* _Stored data_:

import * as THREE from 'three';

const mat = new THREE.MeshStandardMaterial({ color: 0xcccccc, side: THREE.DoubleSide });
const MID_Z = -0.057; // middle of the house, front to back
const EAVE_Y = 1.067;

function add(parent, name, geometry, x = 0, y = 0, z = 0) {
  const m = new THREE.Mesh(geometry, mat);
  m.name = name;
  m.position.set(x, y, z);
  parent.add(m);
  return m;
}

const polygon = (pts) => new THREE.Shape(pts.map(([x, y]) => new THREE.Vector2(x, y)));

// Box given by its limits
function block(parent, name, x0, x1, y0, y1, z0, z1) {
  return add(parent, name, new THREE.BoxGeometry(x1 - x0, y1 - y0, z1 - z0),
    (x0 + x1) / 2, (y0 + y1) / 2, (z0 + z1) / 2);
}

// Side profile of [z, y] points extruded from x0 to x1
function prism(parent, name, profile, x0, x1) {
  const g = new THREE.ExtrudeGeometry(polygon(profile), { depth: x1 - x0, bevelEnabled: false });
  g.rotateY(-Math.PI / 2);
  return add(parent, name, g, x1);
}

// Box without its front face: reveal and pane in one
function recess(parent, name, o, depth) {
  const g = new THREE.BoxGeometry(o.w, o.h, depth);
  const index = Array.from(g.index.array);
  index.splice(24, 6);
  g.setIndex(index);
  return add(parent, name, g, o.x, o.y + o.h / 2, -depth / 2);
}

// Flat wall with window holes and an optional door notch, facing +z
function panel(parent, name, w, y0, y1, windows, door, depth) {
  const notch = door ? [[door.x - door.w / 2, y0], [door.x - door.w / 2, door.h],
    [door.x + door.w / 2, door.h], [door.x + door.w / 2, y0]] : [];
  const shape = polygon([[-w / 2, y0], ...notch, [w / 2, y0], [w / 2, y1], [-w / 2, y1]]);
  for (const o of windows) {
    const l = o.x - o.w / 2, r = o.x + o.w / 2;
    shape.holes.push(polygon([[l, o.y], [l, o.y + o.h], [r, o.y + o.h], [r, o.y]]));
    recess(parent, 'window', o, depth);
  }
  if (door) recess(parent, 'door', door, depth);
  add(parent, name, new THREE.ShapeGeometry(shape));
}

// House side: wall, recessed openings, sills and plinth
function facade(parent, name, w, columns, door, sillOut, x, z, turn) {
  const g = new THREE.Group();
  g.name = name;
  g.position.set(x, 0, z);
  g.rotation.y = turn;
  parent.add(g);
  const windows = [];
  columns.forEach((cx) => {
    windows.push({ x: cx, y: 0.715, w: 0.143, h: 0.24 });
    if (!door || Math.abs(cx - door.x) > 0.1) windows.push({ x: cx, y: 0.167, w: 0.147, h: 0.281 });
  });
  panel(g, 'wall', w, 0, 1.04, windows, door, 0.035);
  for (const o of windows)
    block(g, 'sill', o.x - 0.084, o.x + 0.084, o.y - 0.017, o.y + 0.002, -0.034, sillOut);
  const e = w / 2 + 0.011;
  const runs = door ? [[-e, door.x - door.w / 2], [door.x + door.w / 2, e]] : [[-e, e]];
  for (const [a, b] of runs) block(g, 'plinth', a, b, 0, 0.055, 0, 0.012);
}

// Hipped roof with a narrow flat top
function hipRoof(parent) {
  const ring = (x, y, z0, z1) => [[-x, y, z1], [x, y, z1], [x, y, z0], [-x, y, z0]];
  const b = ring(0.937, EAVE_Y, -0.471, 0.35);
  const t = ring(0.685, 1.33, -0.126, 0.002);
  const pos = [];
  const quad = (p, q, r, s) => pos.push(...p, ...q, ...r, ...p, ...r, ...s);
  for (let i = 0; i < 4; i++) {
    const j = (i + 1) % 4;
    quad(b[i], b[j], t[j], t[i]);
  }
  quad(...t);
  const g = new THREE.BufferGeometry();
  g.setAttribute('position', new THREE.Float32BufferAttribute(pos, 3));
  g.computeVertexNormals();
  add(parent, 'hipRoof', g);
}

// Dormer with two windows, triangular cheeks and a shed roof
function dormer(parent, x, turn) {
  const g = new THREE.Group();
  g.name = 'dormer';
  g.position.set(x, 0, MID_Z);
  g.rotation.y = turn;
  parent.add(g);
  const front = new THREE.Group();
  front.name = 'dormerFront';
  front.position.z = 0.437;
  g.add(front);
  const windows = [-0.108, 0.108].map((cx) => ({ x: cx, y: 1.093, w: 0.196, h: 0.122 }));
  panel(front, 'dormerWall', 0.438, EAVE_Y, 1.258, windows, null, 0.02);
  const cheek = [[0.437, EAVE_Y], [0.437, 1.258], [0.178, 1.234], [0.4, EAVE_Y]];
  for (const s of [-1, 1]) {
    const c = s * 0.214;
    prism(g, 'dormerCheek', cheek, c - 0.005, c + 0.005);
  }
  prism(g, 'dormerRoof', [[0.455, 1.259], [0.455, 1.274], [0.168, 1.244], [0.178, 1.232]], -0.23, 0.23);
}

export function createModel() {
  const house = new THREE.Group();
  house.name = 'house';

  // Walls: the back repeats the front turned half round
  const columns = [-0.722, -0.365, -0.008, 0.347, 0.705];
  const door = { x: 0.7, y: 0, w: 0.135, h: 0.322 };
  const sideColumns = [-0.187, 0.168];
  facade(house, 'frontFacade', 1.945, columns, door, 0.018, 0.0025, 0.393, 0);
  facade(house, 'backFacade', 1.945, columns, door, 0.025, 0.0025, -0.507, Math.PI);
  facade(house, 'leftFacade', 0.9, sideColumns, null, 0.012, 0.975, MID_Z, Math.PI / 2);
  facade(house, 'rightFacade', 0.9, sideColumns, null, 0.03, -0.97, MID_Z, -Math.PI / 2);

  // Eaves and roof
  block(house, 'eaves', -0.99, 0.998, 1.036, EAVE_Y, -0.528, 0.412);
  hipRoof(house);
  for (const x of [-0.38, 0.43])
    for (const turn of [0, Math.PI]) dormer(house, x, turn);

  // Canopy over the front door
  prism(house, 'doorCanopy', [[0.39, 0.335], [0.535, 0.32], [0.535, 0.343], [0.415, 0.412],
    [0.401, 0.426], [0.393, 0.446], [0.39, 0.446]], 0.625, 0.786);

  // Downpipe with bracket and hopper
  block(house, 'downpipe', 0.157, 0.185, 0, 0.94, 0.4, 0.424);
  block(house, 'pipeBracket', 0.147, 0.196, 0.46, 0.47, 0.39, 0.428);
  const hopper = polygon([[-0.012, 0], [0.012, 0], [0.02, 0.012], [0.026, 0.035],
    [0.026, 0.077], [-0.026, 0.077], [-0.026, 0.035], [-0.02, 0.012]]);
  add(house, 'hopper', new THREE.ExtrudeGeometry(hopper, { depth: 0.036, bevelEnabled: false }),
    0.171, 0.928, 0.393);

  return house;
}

* _What is being asked_: Check the lines above and copy each one that includes "return".

* _Response area_:
  return m;
  return add(parent, name, new THREE.BoxGeometry(x1 - x0, y1 - y0, z1 - z0),
  return add(parent, name, g, x1);
  return add(parent, name, g, o.x, o.y + o.h / 2, -depth / 2);
  return house;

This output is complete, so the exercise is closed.